From the entries below, please output exactly the lines starting at the one containing "from math import sin, cos, pi, radians, exp" and ending at the one containing "steel.diffuse_color = (0.5, 0.5, 0.5, 1)", both included.
------------------------------
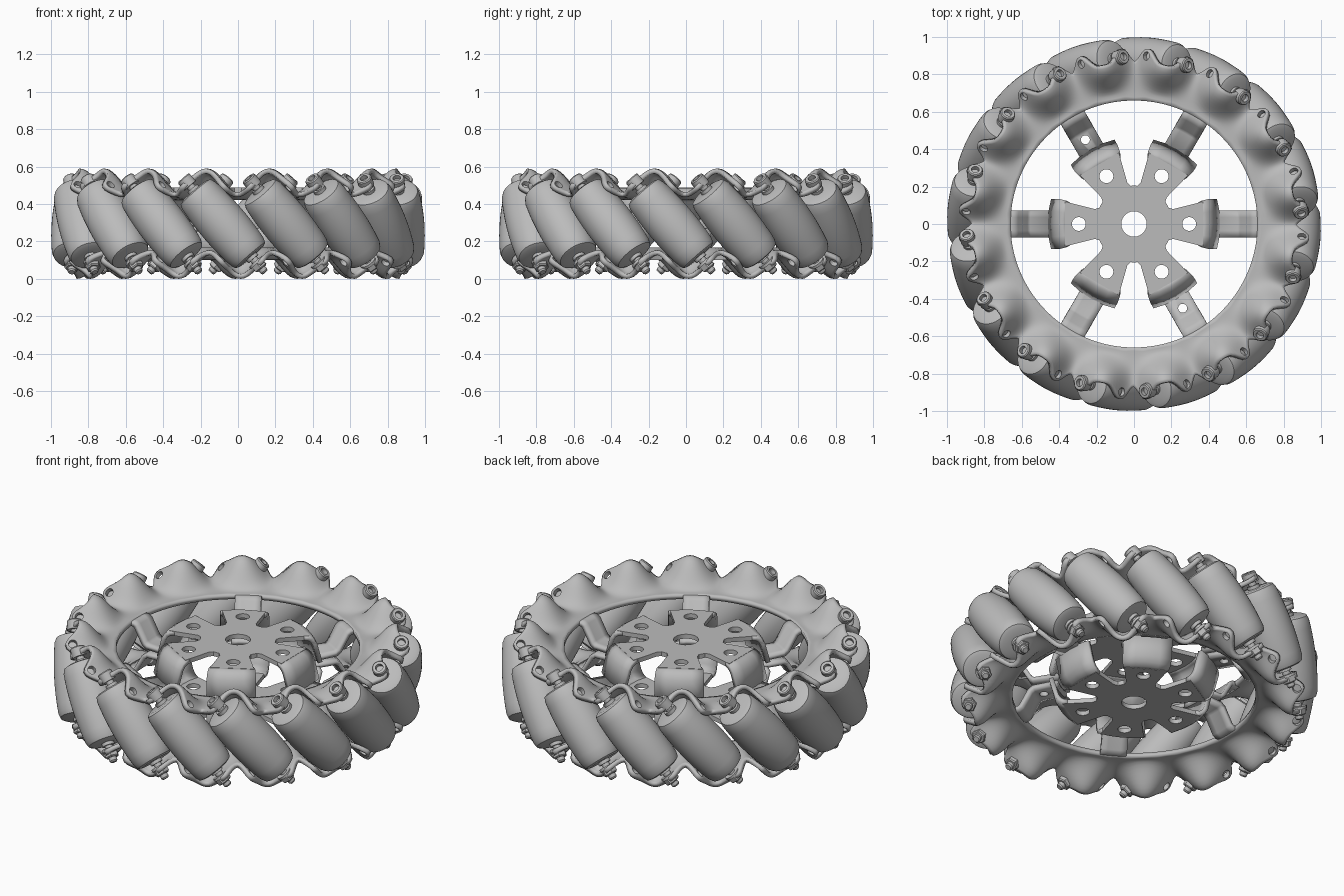
import bpy, bmesh
from math import sin, cos, pi, radians, exp
from mathutils import Matrix, Vector

if "Cube" in bpy.data.objects:
    bpy.data.objects.remove(bpy.data.objects["Cube"])

N, PITCH, MID = 16, 22.5, 0.295     # rollers, degrees between them, mid height
AXIS_R, TILT = 0.872, radians(41)   # roller axis radius and lean
THICK = 0.026

steel = bpy.data.materials.new("light_grey_metal")
steel.use_nodes = True
steel.diffuse_color = (0.5, 0.5, 0.5, 1)
steel.node_tree.nodes["Principled BSDF"].inputs["Base Color"].default_value = (0.5, 0.5, 0.5, 1)


def add(name, mesh, matrix=Matrix(), smooth=40):
    ob = bpy.data.objects.new(name, mesh)
    bpy.context.collection.objects.link(ob)
    ob.matrix_world = matrix
    if not mesh.materials:
        mesh.materials.append(steel)
    if smooth:
        bpy.ops.object.select_all(action='DESELECT')
        ob.select_set(True)
        bpy.context.view_layer.objects.active = ob
        bpy.ops.object.shade_smooth_by_angle(angle=radians(smooth))
    return ob


def to_mesh(bm, name):
    bmesh.ops.recalc_face_normals(bm, faces=bm.faces)
    mesh = bpy.data.meshes.new(name)
    bm.to_mesh(mesh)
    bm.free()
    return mesh


def lathe(bm, profile, segs):
    """Closed turned solid from (radius, height) points."""
    rings = [[bm.verts.new((r * cos(2 * pi * i / segs), r * sin(2 * pi * i / segs), z))
              for i in range(segs)] for r, z in profile]
    for a, b in zip(rings, rings[1:]):
        for i in range(segs):
            j = (i + 1) % segs
            bm.faces.new((a[i], a[j], b[j], b[i]))
    bm.faces.new(rings[0])
    bm.faces.new(rings[-1])


def grid(bm, rows, closed=False):
    rows = [[bm.verts.new(p) for p in row] for row in rows]
    for a, b in zip(rows, rows[1:]):
        n = len(a)
        for i in range(n if closed else n - 1):
            j = (i + 1) % n
            bm.faces.new((a[i], a[j], b[j], b[i]))


def thicken(ob, cutter=None):
    mod = ob.modifiers.new("sheet", 'SOLIDIFY')
    mod.thickness, mod.offset = THICK, 0
    if cutter:
        cut = ob.modifiers.new("holes", 'BOOLEAN')
        cut.object, cut.solver = cutter, 'EXACT'


def polar(r, deg, z):
    return Vector((r * cos(radians(deg)), r * sin(radians(deg)), z))


def lean_matrix(deg, r, z, lean):
    """Local z leans sideways along the wheel's rim."""
    a = radians(deg)
    axis = Vector((sin(a) * sin(lean), -cos(a) * sin(lean), cos(lean)))
    return Matrix.Translation(polar(r, deg, z)) @ axis.to_track_quat('Z', 'Y').to_matrix().to_4x4()


# Barrel roller
bm = bmesh.new()
barrel = [(0.03, -0.232), (0.085, -0.232), (0.105, -0.224), (0.115, -0.2)]
barrel += [(0.128 - 0.013 * (t / 5) ** 2, 0.2 * t / 5) for t in range(-4, 5)]
barrel += [(r, -z) for r, z in reversed(barrel[:4])]
lathe(bm, barrel, 40)
roller_mesh = to_mesh(bm, "roller")

# Bolt: shaft with stub, spacers, socket head, washer, hex nut
bm = bmesh.new()
lathe(bm, [(0.016, -0.345), (0.022, -0.337), (0.022, 0.27)], 16)
for s in (-1, 1):
    lathe(bm, [(0.035, s * 0.225), (0.035, s * 0.25)], 20)
lathe(bm, [(0.046, -0.283), (0.046, -0.268)], 20)
lathe(bm, [(0.034, -0.318), (0.04, -0.312), (0.04, -0.28)], 6)
lathe(bm, [(0.041, 0.268), (0.041, 0.318), (0.036, 0.324), (0.021, 0.324), (0.021, 0.3)], 24)
bolt_mesh = to_mesh(bm, "bolt")

for k in range(N):
    m = lean_matrix(17.2 + PITCH * k, AXIS_R, MID, TILT)
    add(f"roller_{k + 1}", roller_mesh, m, 40 if k == 0 else 0)
    add(f"bolt_{k + 1}", bolt_mesh, m, 30 if k == 0 else 0)


def hub_outline():
    pts = []
    for k in range(6):
        turn = Matrix.Rotation(k * pi / 3, 3, 'Z')
        for x, y in ((0.21, -0.08), (0.37, -0.12), (0.37, 0.12), (0.21, 0.08)):
            pts.append(turn @ Vector((x, y, 0)))
        pts += [polar(0.205, 60 * k + d, 0) for d in (25, 28, 32, 35)]
    return pts


def circle(x, y, r, n=24):
    return [Vector((x + r * cos(2 * pi * i / n), y + r * sin(2 * pi * i / n), 0)) for i in range(n)]


def strip(bm, deg, side, rows):
    """Radial sheet strip from (radius, height above middle, half width)."""
    turn = Matrix.Rotation(radians(deg), 3, 'Z')
    out = []
    for r, h, w in rows:
        out.append([turn @ Vector((r - 0.5 * (w * t) ** 2 / r, w * t, MID + side * h))
                    for t in (-1, -0.5, 0, 0.5, 1)])
    grid(bm, out)


STEPS = 24   # rim divisions per pleat
for label, side, peak in (("upper", 1, 11), ("lower", -1, 1)):
    # Hole cutter for the free pleat faces and two spokes
    bm = bmesh.new()
    for k in range(N):
        a = peak + side * 6.7 + PITCH * k
        start = len(bm.verts)
        lathe(bm, [(0.023, -0.05), (0.023, 0.05)], 16)
        bm.verts.ensure_lookup_table()
        bmesh.ops.transform(bm, verts=bm.verts[start:],
                            matrix=lean_matrix(a, 0.9, MID + side * 0.198, -TILT))
    for a in (120, -60):
        start = len(bm.verts)
        lathe(bm, [(0.024, -0.1), (0.024, 0.1)], 16)
        bm.verts.ensure_lookup_table()
        bmesh.ops.translate(bm, verts=bm.verts[start:], vec=polar(0.52, a, MID))
    cutter = add(f"{label}_hole_cutter", to_mesh(bm, "hole_cutter"), smooth=0)
    cutter.hide_render = True
    cutter.hide_viewport = True
    cutter.display_type = 'WIRE'

    # Pleated rim
    bm = bmesh.new()
    rows = []
    for j in range(13):
        row = []
        for i in range(N * STEPS):
            d = i * PITCH / STEPS
            u = abs((d + PITCH / 2) % PITCH - PITCH / 2) / (PITCH / 2)
            edge = 0.865 + 0.075 * exp(-((u - 0.6) / 0.24) ** 2)
            r = 0.66 + (edge - 0.66) * j / 12
            f = min(max((r - 0.69) / 0.17, 0), 1)
            f = f * f * (3 - 2 * f)
            h = 0.14 + f * (0.015 + 0.127 * (0.5 + 0.5 * cos(pi * u)))
            row.append(polar(r, d + peak, MID + side * h))
        rows.append(row)
    grid(bm, rows, closed=True)
    thicken(add(f"{label}_rim", to_mesh(bm, "rim")), cutter)

    # Cranked spokes
    bm = bmesh.new()
    for k in range(6):
        strip(bm, 60 * k, side, [(0.69, 0.14, 0.072), (0.645, 0.138, 0.072), (0.63, 0.128, 0.072),
                                 (0.58, 0.04, 0.072), (0.56, 0.025, 0.072), (0.42, 0.022, 0.072)])
    thicken(add(f"{label}_spokes", to_mesh(bm, "spokes")), cutter)

    # Turned-in hub tabs
    bm = bmesh.new()
    for k in range(6):
        strip(bm, 60 * k, side, [(0.36, 0.18, 0.115), (0.385, 0.178, 0.125), (0.405, 0.165, 0.13),
                                 (0.42, 0.14, 0.132), (0.45, 0.025, 0.132)])
    thicken(add(f"{label}_hub_tabs", to_mesh(bm, "hub_tabs")))

    # Flat hub plate with holes
    cu = bpy.data.curves.new("hub_plate", 'CURVE')
    cu.dimensions, cu.fill_mode, cu.extrude = '2D', 'BOTH', THICK / 2
    loops = [hub_outline(), circle(0, 0, 0.068)]
    loops += [circle(*polar(0.295, 60 * k, 0).xy, 0.037) for k in range(6)]
    for pts in loops:
        sp = cu.splines.new('POLY')
        sp.points.add(len(pts) - 1)
        for p, v in zip(sp.points, pts):
            p.co = (v.x, v.y, 0, 1)
        sp.use_cyclic_u = True
    temp = bpy.data.objects.new("hub_outline", cu)
    bpy.context.collection.objects.link(temp)
    bpy.context.view_layer.update()
    mesh = bpy.data.meshes.new_from_object(temp.evaluated_get(bpy.context.evaluated_depsgraph_get()))
    bpy.data.objects.remove(temp)
    add(f"{label}_hub_plate", mesh, Matrix.Translation((0, 0, MID + side * 0.18)), 30)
------------------------------
● COMPLETED TASK:
from math import sin, cos, pi, radians, exp
from mathutils import Matrix, Vector

if "Cube" in bpy.data.objects:
    bpy.data.objects.remove(bpy.data.objects["Cube"])

N, PITCH, MID = 16, 22.5, 0.295     # rollers, degrees between them, mid height
AXIS_R, TILT = 0.872, radians(41)   # roller axis radius and lean
THICK = 0.026

steel = bpy.data.materials.new("light_grey_metal")
steel.use_nodes = True
steel.diffuse_color = (0.5, 0.5, 0.5, 1)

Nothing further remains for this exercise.